Black Swan Class (1939) Sloop
Black Swan Sloops began to join the Fleet just as WW2 broke out and convoy escorts
were in critical shortage.
They followed on from the previous Egret Class (1938) and were similar with the main change being replacement of the "Y" turret twin 4in AA with a quadruple 2pdr AA mounting. This enhanced the short range Anti-Air defence at a small cost to the long range anti-air guns.
During the wartime changes the aft quad 2 pdr was deleted to allow additional depth charges and mortars to be carried. Single 20mm mountings were replaced by twin mountings, and later some 20mm guns replaced by 40mm units.
The Class was very suited to escort work and proved very successful. However they were too complex to put into large scale production to meet the critical need for convoy escorts. (So the numerical shortage was met by increased production of less suitable, but cheaper and less complex Corvettes and Frigates.) The Black Swan's high standard of anti-submarine and anti-air firepower was a welcome addition to a convoy screen.
The Black Swans became most successful when used as the "Capital Ship" of group of convoy escorts, which could be used to reinforce selected convoys under heavy attack. These convoy escort groups were based around a Black Swan rounded out with additional Corvettes, Frigates and smaller rescue units.
Later when they became available, an escort carrier would be added to the group to provide air cover. So an escort group was a powerful addition to the defensive strength of any convoy to which it was attached.

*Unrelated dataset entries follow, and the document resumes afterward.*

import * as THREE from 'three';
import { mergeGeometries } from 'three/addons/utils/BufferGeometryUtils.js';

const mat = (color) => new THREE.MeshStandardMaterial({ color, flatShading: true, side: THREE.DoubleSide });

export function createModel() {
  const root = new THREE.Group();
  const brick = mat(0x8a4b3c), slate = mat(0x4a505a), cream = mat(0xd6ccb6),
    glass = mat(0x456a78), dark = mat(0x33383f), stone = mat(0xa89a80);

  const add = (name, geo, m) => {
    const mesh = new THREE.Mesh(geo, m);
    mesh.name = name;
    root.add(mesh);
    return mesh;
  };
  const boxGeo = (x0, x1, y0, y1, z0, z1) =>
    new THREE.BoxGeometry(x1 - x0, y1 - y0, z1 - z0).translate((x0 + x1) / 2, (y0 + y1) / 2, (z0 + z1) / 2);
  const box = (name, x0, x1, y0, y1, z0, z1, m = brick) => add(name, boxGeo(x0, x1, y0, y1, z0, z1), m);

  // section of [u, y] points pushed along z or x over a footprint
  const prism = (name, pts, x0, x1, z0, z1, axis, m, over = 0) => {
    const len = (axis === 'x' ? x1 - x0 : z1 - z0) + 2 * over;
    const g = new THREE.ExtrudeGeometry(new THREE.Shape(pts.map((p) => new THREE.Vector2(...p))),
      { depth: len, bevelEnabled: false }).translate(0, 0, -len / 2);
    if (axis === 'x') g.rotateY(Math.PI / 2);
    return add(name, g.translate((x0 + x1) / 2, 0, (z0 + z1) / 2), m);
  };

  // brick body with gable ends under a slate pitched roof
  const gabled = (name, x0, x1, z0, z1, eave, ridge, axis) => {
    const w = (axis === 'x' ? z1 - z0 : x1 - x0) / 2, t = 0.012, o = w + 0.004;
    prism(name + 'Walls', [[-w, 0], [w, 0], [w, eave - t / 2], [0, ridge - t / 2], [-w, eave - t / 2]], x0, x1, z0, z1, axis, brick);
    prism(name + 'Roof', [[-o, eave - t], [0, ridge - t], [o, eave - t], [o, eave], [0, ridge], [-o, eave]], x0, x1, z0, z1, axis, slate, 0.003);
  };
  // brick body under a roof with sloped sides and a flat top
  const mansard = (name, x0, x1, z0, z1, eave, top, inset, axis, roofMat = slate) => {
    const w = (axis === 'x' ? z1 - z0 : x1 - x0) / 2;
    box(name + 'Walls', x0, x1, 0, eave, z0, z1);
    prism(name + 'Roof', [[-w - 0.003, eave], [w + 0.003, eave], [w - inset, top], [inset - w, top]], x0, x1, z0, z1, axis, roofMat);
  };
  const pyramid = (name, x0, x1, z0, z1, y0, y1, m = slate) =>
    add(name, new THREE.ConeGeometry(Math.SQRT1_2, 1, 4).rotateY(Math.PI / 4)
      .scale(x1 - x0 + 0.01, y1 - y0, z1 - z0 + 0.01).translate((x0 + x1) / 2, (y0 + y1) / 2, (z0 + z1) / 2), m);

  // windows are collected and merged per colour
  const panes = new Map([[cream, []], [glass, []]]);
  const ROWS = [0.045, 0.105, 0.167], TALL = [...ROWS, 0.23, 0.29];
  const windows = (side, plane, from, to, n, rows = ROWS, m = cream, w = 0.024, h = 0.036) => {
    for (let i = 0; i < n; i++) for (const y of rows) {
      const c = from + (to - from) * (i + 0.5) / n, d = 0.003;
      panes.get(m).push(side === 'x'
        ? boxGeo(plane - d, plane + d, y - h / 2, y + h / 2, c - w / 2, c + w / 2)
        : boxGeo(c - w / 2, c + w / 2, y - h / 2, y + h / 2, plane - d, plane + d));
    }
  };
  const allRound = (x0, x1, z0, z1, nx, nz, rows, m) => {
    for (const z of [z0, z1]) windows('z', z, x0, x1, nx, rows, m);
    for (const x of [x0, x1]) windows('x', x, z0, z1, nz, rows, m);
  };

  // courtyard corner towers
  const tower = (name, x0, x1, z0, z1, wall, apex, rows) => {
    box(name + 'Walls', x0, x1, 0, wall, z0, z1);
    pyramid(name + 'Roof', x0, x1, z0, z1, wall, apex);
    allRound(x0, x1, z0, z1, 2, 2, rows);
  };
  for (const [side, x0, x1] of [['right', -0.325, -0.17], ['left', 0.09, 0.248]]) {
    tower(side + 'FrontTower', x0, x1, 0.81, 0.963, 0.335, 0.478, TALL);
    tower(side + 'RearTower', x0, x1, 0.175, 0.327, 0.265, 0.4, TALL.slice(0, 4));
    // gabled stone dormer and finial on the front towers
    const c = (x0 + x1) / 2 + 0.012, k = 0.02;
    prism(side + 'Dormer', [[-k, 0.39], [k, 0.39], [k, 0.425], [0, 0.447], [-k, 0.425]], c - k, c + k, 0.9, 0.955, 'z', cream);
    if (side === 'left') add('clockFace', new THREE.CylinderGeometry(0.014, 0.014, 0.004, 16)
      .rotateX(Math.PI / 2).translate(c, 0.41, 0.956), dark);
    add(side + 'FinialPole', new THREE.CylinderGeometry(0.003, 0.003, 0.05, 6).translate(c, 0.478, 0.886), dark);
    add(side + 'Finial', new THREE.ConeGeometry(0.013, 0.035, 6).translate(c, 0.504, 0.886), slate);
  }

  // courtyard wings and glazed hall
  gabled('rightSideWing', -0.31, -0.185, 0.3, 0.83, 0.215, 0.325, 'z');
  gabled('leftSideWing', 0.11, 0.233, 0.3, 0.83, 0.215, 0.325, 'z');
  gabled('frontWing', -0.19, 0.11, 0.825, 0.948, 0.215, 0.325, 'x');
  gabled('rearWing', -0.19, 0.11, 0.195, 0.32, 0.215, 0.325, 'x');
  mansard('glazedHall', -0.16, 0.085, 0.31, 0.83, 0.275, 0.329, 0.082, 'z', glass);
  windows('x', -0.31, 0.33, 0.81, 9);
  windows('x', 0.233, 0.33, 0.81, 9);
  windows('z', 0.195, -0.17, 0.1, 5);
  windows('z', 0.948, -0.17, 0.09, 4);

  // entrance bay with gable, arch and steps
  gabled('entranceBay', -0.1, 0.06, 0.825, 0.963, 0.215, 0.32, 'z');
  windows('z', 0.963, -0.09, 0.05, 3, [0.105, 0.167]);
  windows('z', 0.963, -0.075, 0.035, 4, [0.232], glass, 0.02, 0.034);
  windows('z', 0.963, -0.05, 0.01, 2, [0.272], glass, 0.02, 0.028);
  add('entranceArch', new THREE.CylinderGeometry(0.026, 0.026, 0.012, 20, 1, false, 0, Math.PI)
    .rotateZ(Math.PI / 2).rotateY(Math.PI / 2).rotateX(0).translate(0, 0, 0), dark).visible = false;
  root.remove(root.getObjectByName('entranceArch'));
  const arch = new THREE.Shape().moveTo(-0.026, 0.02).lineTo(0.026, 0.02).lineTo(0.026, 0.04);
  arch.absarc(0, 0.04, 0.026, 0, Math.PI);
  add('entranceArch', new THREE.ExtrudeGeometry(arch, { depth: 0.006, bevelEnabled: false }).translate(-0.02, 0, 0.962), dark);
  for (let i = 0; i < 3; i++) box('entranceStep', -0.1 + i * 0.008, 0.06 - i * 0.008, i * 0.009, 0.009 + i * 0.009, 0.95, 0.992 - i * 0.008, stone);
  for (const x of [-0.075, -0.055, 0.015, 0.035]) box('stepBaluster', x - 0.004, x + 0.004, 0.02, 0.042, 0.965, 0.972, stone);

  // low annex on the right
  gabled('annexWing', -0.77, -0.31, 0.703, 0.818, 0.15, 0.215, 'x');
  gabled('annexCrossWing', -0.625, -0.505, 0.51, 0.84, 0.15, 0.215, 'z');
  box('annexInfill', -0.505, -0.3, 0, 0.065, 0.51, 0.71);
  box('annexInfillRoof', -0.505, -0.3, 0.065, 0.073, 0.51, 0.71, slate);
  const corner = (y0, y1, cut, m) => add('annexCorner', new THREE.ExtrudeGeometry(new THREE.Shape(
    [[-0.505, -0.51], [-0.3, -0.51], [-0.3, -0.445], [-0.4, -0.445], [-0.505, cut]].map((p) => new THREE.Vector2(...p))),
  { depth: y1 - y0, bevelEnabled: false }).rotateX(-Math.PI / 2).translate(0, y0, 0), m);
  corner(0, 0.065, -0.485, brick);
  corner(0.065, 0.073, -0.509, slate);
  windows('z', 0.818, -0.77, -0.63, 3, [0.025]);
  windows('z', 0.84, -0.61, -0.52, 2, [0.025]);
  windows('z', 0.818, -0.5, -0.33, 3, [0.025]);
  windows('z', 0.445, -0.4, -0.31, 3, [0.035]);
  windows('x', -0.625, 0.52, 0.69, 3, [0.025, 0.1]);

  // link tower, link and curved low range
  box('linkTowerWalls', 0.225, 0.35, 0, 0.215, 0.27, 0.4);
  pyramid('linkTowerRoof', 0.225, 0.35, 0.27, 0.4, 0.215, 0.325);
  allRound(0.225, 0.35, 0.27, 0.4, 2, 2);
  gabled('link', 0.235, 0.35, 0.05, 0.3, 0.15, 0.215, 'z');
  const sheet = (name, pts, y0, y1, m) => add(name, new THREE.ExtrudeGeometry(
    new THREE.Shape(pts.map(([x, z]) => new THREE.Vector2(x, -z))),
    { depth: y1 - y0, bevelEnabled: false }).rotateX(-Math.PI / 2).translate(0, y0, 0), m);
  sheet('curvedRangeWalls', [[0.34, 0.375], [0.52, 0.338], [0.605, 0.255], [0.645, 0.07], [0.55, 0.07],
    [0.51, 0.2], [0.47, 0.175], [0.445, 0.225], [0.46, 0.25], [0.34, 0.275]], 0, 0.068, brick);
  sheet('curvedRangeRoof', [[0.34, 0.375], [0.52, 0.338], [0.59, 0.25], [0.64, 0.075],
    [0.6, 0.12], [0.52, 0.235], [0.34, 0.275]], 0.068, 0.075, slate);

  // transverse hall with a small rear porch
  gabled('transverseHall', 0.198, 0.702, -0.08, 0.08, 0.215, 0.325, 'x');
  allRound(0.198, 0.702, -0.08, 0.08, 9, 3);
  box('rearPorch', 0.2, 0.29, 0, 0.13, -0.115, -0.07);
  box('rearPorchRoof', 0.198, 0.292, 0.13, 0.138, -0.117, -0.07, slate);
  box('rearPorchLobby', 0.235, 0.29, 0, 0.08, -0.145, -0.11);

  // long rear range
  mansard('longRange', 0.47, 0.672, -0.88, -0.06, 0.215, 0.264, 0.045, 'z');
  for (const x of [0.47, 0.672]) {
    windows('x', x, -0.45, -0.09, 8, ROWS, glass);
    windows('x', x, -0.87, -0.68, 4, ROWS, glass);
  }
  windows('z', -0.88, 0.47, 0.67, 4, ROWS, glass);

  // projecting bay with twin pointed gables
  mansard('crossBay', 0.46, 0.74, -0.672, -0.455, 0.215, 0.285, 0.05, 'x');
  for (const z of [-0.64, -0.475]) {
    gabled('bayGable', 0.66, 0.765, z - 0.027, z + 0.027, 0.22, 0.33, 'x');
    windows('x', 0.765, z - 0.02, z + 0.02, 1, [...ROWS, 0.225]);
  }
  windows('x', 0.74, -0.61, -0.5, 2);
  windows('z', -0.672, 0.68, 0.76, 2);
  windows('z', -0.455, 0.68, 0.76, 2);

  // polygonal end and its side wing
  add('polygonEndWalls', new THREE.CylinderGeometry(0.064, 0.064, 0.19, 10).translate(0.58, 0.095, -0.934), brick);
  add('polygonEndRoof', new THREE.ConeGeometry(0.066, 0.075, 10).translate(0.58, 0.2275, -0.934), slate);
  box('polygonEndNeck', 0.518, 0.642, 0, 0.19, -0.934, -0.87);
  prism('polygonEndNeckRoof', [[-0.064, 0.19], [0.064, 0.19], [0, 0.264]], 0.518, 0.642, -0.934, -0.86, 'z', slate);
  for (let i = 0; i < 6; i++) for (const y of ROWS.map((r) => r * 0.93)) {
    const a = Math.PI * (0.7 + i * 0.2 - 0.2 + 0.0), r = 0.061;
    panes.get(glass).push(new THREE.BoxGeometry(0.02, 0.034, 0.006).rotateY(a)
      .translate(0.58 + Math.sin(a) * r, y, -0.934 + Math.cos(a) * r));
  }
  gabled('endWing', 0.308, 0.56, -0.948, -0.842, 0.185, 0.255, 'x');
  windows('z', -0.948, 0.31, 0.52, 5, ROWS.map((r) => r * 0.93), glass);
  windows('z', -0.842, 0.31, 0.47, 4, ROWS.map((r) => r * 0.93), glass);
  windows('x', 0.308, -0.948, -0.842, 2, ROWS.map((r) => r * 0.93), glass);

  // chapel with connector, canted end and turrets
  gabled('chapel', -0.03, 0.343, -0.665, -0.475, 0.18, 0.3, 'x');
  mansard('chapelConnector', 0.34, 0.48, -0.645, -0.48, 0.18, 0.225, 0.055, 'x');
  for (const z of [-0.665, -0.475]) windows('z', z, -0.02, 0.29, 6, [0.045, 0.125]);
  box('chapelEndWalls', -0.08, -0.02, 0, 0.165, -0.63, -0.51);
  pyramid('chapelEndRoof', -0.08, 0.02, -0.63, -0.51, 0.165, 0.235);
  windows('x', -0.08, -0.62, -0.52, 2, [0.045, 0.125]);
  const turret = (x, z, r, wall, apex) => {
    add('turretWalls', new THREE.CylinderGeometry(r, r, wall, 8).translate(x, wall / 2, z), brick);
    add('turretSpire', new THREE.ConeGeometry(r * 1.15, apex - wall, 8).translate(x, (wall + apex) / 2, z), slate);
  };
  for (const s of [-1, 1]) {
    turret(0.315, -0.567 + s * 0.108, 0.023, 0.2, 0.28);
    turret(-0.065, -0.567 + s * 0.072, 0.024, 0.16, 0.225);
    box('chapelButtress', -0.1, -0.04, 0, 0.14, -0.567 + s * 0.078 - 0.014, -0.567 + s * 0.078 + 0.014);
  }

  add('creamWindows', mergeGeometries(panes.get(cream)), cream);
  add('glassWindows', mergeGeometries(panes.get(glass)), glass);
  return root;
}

The class was built in two groups. As the war progressed some early changes were made to first groups armament outfit. These changes were built into the second group during construction. Naturally further changes were made to all ships as hostilities continued.
The ten ships of this class were followed by a further 30 vessels known as the Modified Black Swan Class (1942).
By the time the Black Swans were launched the term Sloop was an incorrect designation. Sloop had been officially replaced with the term Escort in 1937. However the term Sloop remained in general but unofficial use so I have used it here to show the vessels similarity to their predecessors.
The term Sloop was officially dropped in 1937 when Escort Sloops were re-rated as Escort Vessels, but the term continued in unofficial use. An initial requirement to conduct minesweeping duty was reduced as the roles of minesweeping and convoy escort diverged. The required endurance was determined as the longest passage probable as a convoy escort which was the UK to Freetown, 3,500 miles plus a margin for operations. Say about 5000 miles at 10kts.
This page last edited -
04 February, 2013.
Copyright © Ian M King, except where otherwise indicated.